◆ Work item
Filter this data down to the lines that hold "finish", and copy them.

[Saved data entries]

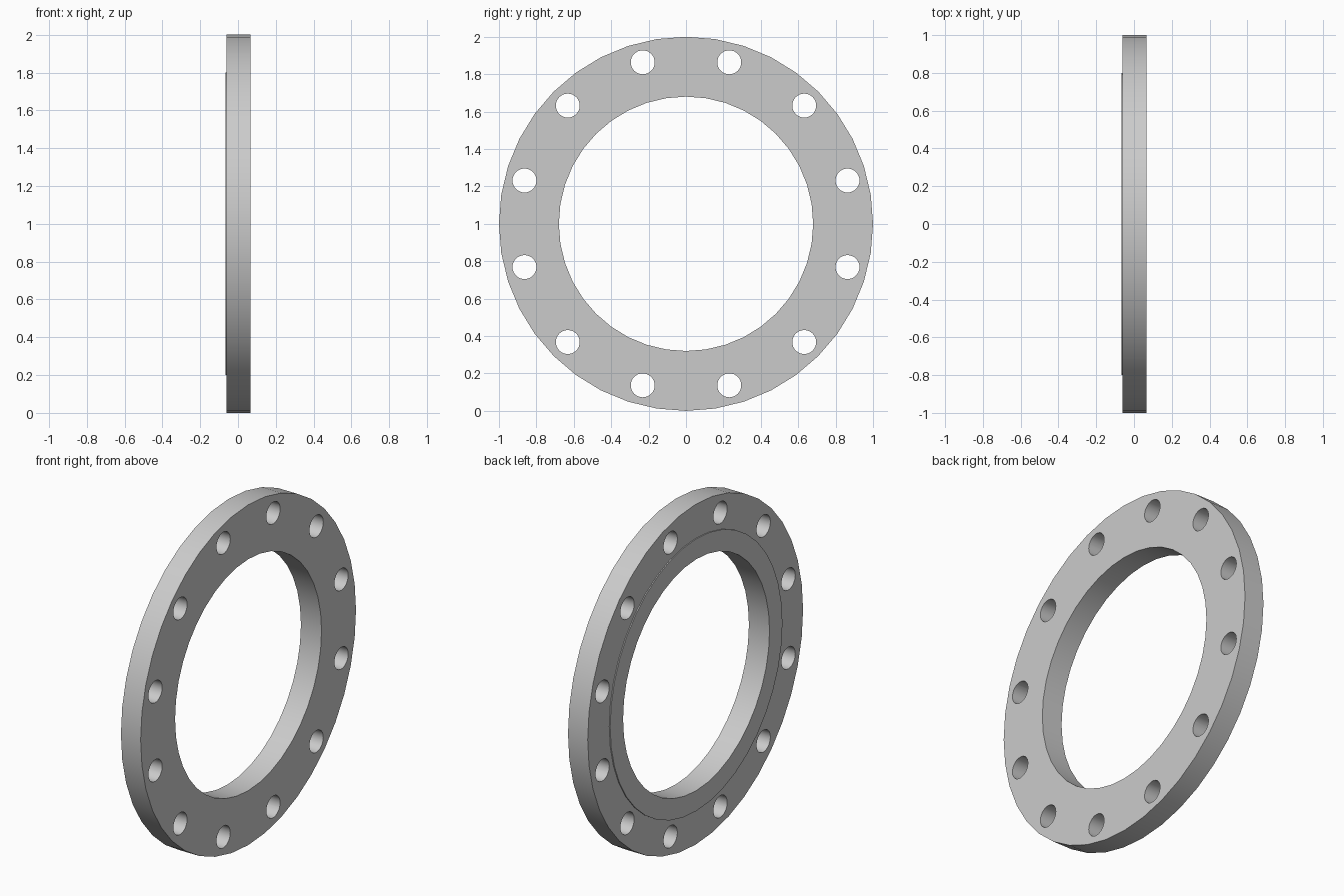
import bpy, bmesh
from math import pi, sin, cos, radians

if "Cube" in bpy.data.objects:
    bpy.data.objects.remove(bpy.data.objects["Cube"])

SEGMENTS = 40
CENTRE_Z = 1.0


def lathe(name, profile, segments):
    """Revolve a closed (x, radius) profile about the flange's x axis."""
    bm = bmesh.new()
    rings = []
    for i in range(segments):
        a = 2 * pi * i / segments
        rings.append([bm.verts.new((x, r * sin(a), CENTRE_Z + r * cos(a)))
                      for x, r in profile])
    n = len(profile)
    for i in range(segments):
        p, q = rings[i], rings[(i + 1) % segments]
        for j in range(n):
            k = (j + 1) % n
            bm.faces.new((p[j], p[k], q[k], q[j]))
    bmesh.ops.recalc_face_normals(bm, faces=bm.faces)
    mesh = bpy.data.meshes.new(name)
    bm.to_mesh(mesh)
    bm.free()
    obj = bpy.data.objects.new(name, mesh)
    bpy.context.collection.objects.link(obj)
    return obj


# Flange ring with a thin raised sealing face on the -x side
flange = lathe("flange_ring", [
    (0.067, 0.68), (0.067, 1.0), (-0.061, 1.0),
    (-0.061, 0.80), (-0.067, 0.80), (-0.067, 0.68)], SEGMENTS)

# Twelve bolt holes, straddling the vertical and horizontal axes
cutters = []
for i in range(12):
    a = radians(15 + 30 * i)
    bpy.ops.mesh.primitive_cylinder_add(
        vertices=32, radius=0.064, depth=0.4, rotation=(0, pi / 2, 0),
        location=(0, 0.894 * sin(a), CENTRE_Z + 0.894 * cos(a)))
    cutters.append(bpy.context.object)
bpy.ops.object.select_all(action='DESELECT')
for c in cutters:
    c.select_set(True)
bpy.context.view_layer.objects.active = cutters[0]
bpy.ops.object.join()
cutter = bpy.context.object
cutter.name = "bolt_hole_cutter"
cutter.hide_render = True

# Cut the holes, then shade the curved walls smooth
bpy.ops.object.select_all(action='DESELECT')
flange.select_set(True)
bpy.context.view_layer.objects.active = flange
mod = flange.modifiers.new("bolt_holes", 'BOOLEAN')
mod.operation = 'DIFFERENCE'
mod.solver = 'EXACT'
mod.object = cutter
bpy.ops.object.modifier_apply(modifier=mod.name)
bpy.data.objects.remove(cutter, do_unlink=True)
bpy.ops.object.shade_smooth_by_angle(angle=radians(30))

==

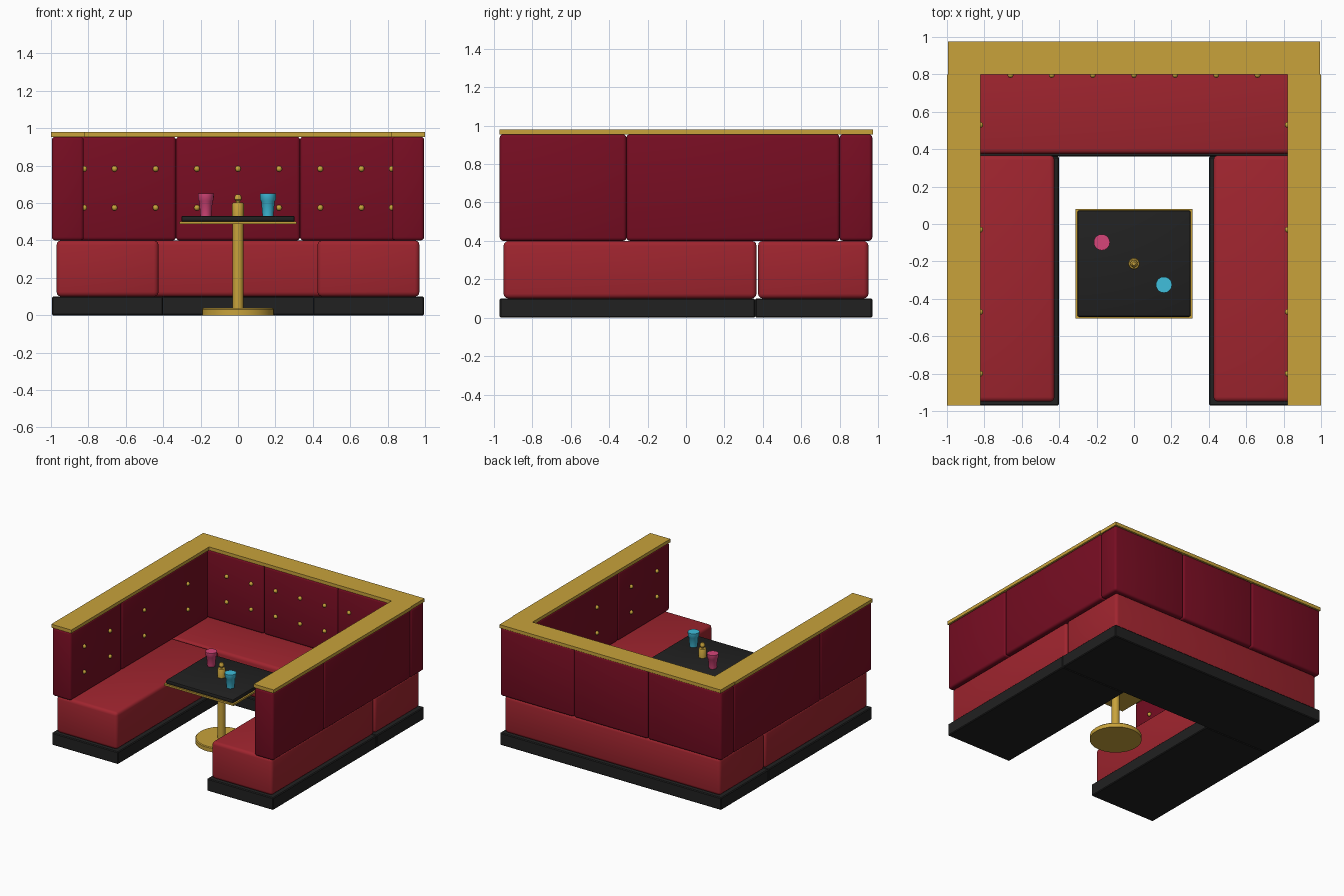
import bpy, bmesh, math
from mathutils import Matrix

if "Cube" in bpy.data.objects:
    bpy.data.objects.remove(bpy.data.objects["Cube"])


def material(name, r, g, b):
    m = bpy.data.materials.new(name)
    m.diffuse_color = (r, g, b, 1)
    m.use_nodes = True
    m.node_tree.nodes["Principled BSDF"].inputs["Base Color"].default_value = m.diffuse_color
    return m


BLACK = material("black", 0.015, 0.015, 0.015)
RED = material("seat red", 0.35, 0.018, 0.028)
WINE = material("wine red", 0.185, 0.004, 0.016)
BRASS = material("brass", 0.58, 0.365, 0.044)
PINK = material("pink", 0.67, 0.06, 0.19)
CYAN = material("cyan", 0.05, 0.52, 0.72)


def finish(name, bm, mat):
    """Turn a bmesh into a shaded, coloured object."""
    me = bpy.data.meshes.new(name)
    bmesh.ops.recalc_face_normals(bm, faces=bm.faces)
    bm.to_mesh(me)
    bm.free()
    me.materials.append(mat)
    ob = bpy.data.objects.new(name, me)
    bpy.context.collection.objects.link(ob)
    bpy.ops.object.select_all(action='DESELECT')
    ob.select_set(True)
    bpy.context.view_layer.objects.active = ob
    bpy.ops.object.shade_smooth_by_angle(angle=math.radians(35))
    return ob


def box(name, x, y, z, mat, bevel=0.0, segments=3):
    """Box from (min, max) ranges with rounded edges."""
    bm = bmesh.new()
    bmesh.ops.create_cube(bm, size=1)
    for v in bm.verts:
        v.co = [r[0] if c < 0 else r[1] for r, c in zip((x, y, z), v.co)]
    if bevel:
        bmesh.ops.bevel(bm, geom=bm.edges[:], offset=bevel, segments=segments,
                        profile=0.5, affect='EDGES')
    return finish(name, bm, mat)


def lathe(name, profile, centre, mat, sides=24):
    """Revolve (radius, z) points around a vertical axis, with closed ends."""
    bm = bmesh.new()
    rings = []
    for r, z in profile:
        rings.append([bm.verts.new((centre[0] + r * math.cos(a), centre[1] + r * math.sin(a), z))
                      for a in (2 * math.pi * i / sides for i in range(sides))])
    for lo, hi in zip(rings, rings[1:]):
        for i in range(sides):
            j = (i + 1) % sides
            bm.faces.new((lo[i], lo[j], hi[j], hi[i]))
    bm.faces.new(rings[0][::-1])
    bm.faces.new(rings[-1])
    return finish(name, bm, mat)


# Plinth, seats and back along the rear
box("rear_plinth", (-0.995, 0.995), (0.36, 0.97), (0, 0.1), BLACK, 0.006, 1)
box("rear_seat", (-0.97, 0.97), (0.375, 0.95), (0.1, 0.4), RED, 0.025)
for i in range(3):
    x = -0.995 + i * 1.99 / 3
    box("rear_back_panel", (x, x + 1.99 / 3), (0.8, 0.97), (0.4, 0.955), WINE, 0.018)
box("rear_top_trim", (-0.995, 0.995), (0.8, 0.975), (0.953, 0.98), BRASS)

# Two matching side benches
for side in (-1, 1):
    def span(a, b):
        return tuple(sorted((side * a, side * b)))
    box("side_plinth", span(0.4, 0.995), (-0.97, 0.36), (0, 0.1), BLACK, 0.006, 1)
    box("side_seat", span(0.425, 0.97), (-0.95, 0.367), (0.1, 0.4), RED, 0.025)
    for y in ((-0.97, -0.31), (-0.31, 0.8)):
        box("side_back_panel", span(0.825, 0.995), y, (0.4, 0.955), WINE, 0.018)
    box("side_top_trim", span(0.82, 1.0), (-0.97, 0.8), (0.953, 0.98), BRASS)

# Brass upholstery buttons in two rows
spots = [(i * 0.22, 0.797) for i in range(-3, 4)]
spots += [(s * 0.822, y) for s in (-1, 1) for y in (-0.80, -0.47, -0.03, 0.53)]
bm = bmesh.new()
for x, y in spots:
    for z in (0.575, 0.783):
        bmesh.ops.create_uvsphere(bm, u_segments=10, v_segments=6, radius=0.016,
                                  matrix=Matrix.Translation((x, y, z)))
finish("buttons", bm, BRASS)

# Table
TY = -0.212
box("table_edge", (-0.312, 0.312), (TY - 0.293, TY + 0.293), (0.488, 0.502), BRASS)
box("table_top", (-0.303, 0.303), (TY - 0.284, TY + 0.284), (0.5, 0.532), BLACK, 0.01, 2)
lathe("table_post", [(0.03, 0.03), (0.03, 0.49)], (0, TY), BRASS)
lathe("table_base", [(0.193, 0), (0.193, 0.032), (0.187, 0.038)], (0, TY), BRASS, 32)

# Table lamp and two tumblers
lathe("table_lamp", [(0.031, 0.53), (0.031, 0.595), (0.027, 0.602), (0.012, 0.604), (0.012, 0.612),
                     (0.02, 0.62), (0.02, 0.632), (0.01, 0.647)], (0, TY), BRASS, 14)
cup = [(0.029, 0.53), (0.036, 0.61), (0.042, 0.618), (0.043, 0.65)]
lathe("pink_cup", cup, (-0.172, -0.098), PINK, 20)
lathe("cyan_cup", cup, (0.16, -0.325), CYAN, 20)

◆ Task output
def finish(name, bm, mat):
    return finish(name, bm, mat)
    return finish(name, bm, mat)
finish("buttons", bm, BRASS)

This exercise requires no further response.